Business managers and leaders know how expensive it is to have to restaff their teams. Between recruiting costs and loss of productivity due to an unfulfilled position, companies cannot afford to lose employees on a regular basis. With this in mind, more and more organisations are focussing their efforts on retaining their existing talent to prevent disruption. There are many ways to keep your employees happy and loyal, often at little or no cost to the bottom line.
Cultivate a strong work culture. Job satisfaction is often closely associated with a strong work culture in the workplace. The more your employees feel invested in their work and the company as a whole, the more likely they are to stay loyal. Revisit the company’s mission and ensure that all the necessary steps are taken to instill the corporate values into daily life in the office. Find ways to demonstrate those very same values to your employees and adopt new policies that brings focus to the culture in the workplace.

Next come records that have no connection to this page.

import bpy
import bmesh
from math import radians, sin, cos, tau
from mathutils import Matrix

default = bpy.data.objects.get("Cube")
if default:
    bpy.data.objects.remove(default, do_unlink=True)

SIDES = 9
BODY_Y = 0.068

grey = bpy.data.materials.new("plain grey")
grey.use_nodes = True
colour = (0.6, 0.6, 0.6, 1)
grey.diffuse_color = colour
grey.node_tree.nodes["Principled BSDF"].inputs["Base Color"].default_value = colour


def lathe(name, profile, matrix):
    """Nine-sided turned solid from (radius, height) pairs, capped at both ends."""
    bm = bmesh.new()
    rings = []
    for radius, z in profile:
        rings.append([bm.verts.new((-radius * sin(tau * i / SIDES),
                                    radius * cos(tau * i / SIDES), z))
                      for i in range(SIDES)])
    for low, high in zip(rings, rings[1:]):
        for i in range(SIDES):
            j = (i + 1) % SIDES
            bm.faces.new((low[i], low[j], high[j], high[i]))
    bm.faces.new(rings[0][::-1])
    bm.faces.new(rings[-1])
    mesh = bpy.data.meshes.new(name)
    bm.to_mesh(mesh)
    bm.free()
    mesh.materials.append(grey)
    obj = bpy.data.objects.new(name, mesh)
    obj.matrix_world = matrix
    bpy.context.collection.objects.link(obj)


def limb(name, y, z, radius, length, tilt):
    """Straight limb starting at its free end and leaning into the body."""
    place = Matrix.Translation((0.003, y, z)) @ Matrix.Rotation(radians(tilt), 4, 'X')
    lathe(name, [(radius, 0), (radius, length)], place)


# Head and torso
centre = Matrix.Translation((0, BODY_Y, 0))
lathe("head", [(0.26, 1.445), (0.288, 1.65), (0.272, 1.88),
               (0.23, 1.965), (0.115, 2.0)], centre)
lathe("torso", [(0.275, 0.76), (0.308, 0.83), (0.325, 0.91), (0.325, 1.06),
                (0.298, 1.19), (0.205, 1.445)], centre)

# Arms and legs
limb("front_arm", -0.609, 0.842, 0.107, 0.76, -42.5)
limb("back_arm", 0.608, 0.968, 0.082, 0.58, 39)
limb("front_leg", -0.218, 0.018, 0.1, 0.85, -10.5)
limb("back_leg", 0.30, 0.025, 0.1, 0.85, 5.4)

Good leadership. Poor upper management style is often a common reason many professionals decide to leave a company. Without good leadership from the top down, it would be difficult for employees to have a sense of trust, loyalty, and faith in any business. If you have any problematic managers, invest in professional coaching or implement a mentorship programme to help existing managers learn to be better leaders who can inspire employees. Offer lower level employees a chance to lead small projects in order to cultivate and develop strong leadership skills in the next generation of managers.
Professional growth and opportunity. All employees want to have their hard work to be recognised and rewarded. After some time in a certain position, their ambition will lead them to look for more responsibility and challenges. By supporting professional growth and lateral advancement within the company, you are demonstrating that you value your employees and want to see them succeed. By offering and encouraging internal professional development and growth, your employees will feel have more of a desire to stay with the company than if they feel as if their career has already plateaued.
Attainable work-life balance. Although less of an influence, helping your employees achieve a healthy balance between work and personal life can help to convince your employees not to look elsewhere for work. Stress on the job is inevitable, and sometimes important deadlines may spill over into late nights and weekend shifts, but these requirements should be kept to a minimum whenever possible. Allowing your employees to live fulfilling lives outside of the workplace reduces stress when they return to the office and the break from work grants them the opportunity to recharge and refocus their efforts. To help your subordinates find a happy medium, institute certain “no-email” times (such as after a certain time in the evening or when someone is out on holiday) or allow a more flexible work schedule to help them meet personal obligations.
While some managers may think that higher salaries and better benefits will help convince their employees to stay loyal to a company, these two factors have not been proven to have lasting results when it comes to professional longevity. Focus instead on professional goals, and you’ll find that your employees will be happier and less likely to look elsewhere for job satisfaction.